[Rendered images with source text]
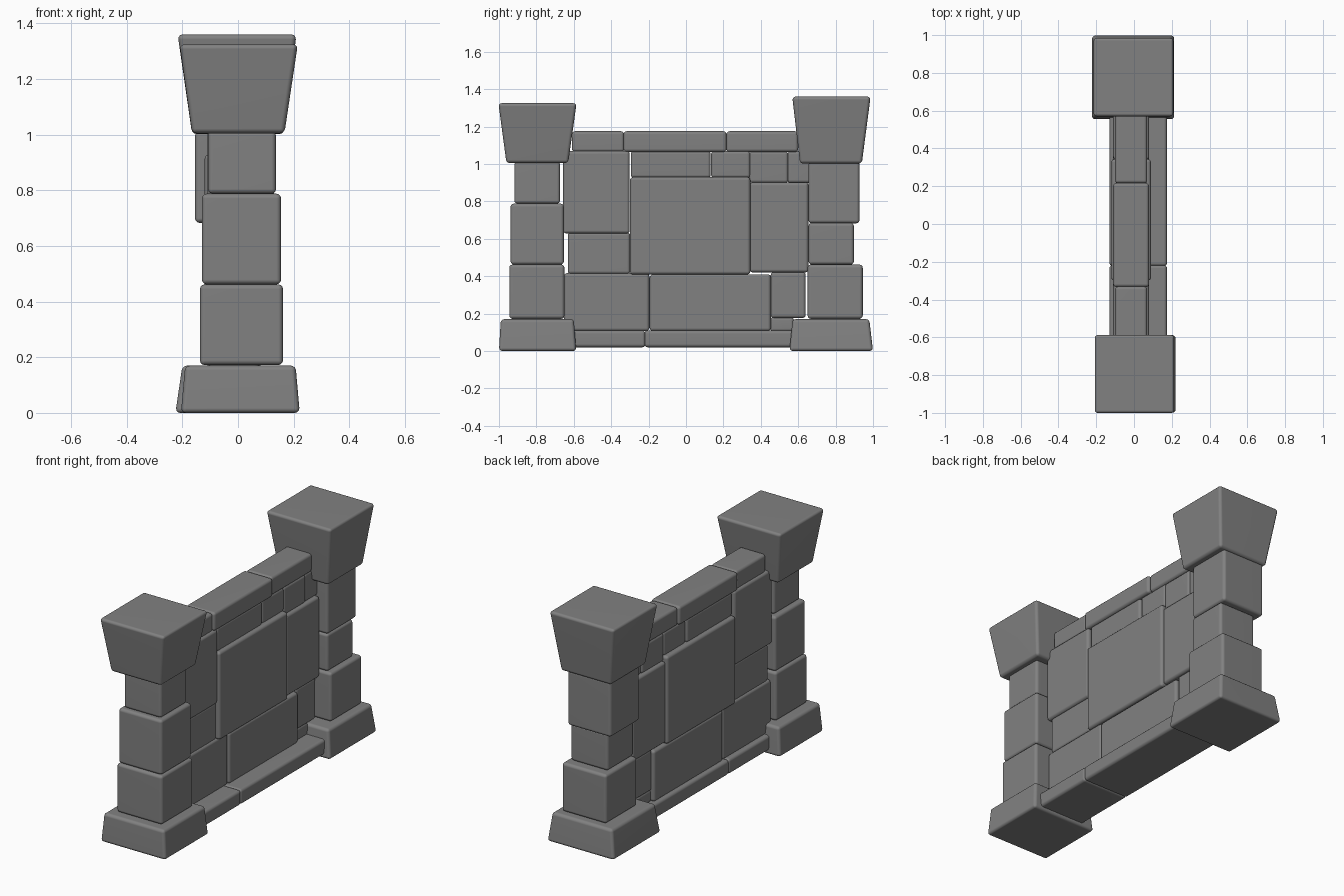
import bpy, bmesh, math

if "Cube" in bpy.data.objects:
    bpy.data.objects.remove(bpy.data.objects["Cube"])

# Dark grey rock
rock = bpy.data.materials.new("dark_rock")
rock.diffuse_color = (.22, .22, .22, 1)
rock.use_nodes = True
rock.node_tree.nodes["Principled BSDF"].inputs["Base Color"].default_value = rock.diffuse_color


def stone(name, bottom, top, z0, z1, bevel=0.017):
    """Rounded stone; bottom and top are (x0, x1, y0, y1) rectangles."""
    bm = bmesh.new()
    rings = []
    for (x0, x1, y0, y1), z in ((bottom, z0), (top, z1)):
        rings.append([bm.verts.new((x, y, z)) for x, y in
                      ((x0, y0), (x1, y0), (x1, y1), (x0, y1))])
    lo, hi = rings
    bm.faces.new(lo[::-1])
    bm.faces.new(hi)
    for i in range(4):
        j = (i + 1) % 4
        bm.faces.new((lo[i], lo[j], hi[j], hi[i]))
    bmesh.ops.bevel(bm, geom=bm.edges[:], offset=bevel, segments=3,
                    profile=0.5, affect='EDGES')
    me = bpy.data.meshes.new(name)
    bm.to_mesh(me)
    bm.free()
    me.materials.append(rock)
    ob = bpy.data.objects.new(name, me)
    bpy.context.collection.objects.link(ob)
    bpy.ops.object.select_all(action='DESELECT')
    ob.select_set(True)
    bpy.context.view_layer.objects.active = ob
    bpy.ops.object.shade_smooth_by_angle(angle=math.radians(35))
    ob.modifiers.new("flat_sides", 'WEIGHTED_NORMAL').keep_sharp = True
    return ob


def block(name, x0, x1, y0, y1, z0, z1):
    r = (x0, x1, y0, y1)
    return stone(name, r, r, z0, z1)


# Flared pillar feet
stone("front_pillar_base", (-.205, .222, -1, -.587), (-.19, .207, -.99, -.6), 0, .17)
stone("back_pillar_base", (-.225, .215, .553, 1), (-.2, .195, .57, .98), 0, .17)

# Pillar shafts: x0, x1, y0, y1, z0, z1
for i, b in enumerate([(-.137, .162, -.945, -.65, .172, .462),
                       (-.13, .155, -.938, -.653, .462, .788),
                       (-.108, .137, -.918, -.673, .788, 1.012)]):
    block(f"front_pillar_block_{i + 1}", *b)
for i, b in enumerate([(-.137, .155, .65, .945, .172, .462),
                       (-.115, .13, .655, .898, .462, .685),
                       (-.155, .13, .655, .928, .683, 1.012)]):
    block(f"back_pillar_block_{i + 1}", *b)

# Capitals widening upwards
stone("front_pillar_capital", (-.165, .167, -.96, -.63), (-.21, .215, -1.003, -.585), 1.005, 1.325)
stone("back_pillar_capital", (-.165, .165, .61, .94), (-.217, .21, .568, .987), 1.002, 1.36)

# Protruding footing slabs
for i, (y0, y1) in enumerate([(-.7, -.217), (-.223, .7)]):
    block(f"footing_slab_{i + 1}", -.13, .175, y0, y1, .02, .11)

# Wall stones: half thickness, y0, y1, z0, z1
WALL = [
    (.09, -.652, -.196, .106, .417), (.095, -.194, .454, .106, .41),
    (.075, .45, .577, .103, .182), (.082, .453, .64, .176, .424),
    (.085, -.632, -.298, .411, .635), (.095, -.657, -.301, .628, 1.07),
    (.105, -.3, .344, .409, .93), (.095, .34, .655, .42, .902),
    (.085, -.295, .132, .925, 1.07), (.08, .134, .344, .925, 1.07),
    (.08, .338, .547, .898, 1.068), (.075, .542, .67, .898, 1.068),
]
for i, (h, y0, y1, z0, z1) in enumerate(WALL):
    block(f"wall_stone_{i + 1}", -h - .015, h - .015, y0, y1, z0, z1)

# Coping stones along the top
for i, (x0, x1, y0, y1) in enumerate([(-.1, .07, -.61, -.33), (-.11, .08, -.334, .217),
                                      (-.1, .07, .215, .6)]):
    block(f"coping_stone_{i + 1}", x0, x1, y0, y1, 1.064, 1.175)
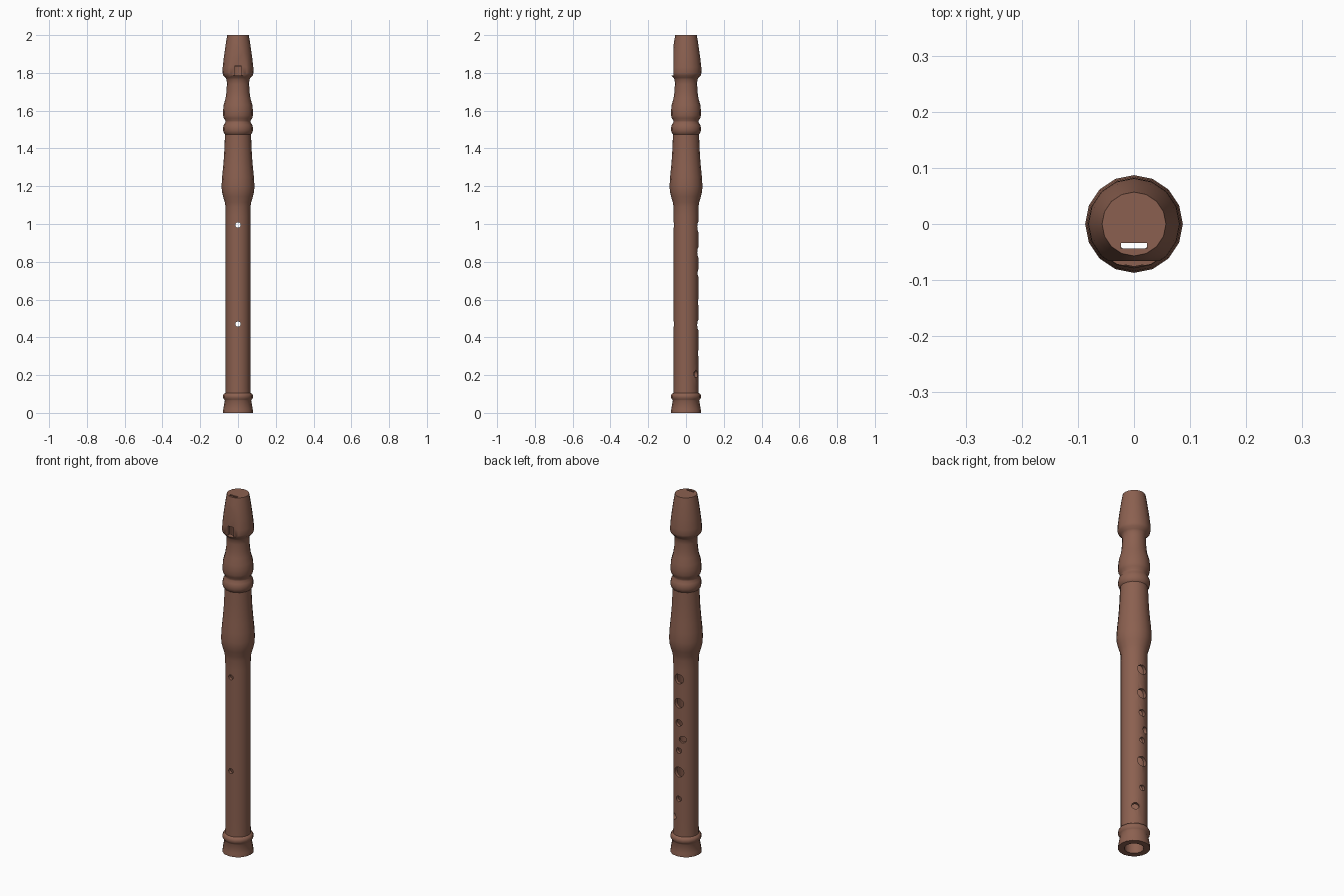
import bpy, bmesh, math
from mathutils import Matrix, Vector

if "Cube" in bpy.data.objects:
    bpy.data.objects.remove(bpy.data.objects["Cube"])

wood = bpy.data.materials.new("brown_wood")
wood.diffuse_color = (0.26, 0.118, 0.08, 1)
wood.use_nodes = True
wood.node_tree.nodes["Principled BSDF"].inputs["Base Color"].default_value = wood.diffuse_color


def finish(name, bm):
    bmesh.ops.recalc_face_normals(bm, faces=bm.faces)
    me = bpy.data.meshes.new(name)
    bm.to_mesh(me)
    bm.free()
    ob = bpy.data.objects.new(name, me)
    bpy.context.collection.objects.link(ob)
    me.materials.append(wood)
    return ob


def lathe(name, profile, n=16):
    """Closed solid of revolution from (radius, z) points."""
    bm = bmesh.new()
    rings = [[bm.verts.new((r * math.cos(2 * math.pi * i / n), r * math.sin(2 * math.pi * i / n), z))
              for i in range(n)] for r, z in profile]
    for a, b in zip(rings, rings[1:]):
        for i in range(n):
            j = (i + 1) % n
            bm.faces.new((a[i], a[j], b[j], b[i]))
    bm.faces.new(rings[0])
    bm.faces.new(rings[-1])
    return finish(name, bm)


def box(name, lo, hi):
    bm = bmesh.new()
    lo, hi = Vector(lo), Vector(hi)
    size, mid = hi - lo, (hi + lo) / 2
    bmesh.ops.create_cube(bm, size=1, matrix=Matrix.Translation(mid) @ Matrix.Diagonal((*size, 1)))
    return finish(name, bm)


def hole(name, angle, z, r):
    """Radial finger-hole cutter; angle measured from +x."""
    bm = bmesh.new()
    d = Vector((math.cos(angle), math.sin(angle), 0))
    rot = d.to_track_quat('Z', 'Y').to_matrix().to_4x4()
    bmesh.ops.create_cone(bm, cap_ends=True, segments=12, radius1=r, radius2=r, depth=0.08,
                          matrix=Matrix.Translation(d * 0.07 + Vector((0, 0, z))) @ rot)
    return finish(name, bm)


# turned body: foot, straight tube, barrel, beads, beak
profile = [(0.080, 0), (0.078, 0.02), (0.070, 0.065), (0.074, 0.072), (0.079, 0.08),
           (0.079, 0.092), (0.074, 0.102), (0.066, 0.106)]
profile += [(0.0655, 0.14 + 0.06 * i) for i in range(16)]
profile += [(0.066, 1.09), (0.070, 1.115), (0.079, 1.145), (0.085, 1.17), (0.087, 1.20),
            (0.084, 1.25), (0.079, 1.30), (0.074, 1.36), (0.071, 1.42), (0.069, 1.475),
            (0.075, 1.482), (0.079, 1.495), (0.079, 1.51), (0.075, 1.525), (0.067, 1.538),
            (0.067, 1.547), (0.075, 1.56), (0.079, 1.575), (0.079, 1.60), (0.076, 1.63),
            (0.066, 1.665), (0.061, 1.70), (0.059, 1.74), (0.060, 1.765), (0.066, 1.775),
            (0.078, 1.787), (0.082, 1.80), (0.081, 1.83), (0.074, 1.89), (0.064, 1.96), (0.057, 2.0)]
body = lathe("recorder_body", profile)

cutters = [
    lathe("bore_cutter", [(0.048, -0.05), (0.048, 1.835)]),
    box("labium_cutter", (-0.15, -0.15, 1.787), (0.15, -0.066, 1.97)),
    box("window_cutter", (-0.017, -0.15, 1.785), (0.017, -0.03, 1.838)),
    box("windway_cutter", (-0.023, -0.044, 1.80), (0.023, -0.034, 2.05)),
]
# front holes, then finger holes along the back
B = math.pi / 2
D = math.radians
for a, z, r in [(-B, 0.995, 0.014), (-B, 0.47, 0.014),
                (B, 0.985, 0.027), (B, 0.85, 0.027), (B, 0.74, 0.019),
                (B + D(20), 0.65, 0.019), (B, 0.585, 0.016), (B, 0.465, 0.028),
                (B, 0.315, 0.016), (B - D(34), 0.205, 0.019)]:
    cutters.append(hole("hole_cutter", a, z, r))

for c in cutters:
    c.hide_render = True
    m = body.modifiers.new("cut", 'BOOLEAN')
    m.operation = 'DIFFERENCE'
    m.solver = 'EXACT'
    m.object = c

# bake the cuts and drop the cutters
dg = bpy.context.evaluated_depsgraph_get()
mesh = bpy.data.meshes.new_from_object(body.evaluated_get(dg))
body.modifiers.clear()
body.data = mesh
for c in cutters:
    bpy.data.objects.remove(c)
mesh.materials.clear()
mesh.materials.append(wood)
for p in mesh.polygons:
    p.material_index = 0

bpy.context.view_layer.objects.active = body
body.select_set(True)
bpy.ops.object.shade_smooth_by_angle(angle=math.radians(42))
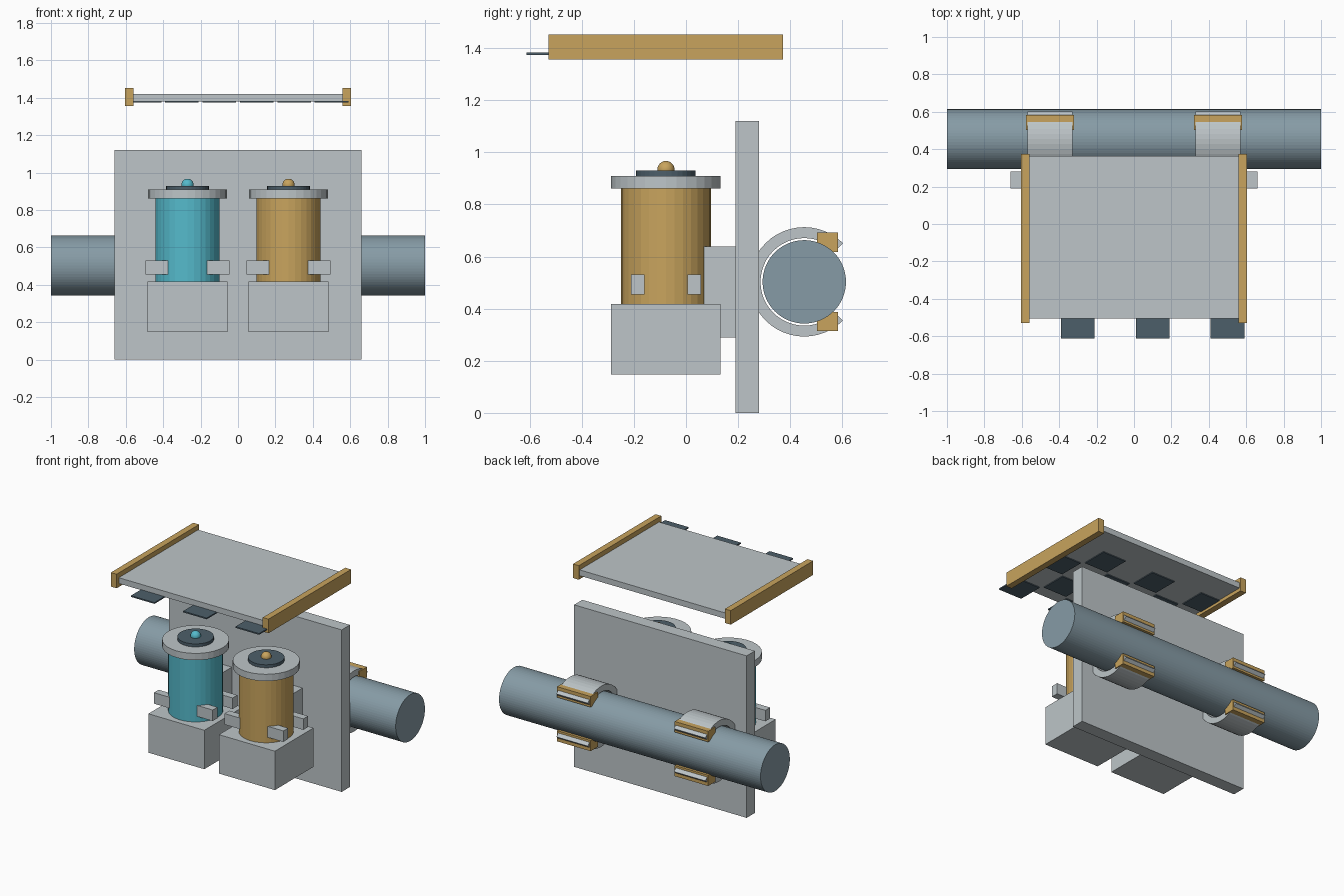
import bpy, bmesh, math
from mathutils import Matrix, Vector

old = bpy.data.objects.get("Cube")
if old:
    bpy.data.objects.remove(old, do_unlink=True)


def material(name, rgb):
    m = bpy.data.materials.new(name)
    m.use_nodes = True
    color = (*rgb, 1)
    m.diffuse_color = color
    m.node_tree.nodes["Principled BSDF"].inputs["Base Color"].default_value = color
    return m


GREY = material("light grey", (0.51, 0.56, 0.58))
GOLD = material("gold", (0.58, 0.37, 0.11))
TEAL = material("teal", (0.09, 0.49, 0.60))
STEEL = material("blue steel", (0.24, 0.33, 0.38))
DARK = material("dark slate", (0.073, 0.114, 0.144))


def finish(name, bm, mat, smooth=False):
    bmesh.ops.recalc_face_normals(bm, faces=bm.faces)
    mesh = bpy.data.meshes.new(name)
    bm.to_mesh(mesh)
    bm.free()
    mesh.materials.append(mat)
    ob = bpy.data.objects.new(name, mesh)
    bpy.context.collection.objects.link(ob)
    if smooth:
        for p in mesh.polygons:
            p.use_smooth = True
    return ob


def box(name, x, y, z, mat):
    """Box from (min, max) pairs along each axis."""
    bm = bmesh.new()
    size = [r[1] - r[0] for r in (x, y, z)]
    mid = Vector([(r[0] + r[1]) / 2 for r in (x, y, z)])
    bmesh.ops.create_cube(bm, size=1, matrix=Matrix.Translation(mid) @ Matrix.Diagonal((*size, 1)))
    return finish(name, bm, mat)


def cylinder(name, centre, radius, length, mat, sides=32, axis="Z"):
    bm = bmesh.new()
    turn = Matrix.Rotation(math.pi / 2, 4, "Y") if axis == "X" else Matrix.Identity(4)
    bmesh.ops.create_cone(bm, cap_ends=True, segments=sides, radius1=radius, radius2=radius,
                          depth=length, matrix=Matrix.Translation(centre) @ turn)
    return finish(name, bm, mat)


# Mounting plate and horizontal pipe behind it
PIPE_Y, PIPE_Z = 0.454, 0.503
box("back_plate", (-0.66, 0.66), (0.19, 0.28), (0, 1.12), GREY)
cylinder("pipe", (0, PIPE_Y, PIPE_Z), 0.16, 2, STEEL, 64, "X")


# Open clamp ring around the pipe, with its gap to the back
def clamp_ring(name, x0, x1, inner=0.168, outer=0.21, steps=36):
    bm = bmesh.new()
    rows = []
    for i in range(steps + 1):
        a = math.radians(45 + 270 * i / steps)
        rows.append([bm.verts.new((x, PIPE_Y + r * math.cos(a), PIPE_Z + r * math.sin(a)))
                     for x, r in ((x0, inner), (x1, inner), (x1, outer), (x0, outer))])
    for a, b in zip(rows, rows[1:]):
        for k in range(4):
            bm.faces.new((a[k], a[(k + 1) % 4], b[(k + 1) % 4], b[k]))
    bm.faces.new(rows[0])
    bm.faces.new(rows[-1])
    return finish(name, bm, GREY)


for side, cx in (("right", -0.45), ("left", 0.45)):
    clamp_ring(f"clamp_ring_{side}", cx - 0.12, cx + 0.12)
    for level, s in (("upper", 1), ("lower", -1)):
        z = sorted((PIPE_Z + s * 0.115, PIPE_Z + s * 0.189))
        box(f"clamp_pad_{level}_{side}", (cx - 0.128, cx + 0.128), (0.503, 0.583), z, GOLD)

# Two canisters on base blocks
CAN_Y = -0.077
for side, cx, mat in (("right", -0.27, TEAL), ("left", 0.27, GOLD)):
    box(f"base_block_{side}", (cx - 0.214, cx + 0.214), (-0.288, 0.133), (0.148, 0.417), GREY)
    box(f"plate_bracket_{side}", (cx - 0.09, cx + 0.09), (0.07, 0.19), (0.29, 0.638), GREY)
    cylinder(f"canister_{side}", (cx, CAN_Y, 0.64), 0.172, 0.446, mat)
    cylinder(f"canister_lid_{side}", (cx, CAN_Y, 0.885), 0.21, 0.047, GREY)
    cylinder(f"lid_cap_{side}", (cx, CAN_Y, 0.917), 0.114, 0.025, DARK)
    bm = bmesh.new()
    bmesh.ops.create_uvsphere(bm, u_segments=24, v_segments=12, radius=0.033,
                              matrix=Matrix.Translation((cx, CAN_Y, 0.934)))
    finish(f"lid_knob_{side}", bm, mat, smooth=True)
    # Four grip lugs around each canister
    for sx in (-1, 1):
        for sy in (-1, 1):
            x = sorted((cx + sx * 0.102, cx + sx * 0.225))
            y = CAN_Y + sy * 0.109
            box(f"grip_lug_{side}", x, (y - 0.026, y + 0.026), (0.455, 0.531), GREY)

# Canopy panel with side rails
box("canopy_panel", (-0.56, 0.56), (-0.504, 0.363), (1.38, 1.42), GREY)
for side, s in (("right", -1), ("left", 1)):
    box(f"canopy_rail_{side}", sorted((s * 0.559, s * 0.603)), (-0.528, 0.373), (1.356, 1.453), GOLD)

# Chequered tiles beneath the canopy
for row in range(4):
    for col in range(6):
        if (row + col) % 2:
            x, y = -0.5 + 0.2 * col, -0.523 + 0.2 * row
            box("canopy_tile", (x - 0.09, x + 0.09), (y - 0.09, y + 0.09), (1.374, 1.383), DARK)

- Instructions for the task
If a line in the entries above has the word "faces", copy it.

- Response box
    bm.faces.new(lo[::-1])
    bm.faces.new(hi)
        bm.faces.new((lo[i], lo[j], hi[j], hi[i]))
    bmesh.ops.recalc_face_normals(bm, faces=bm.faces)
            bm.faces.new((a[i], a[j], b[j], b[i]))
    bm.faces.new(rings[0])
    bm.faces.new(rings[-1])
    bmesh.ops.recalc_face_normals(bm, faces=bm.faces)
            bm.faces.new((a[k], a[(k + 1) % 4], b[(k + 1) % 4], b[k]))
    bm.faces.new(rows[0])
    bm.faces.new(rows[-1])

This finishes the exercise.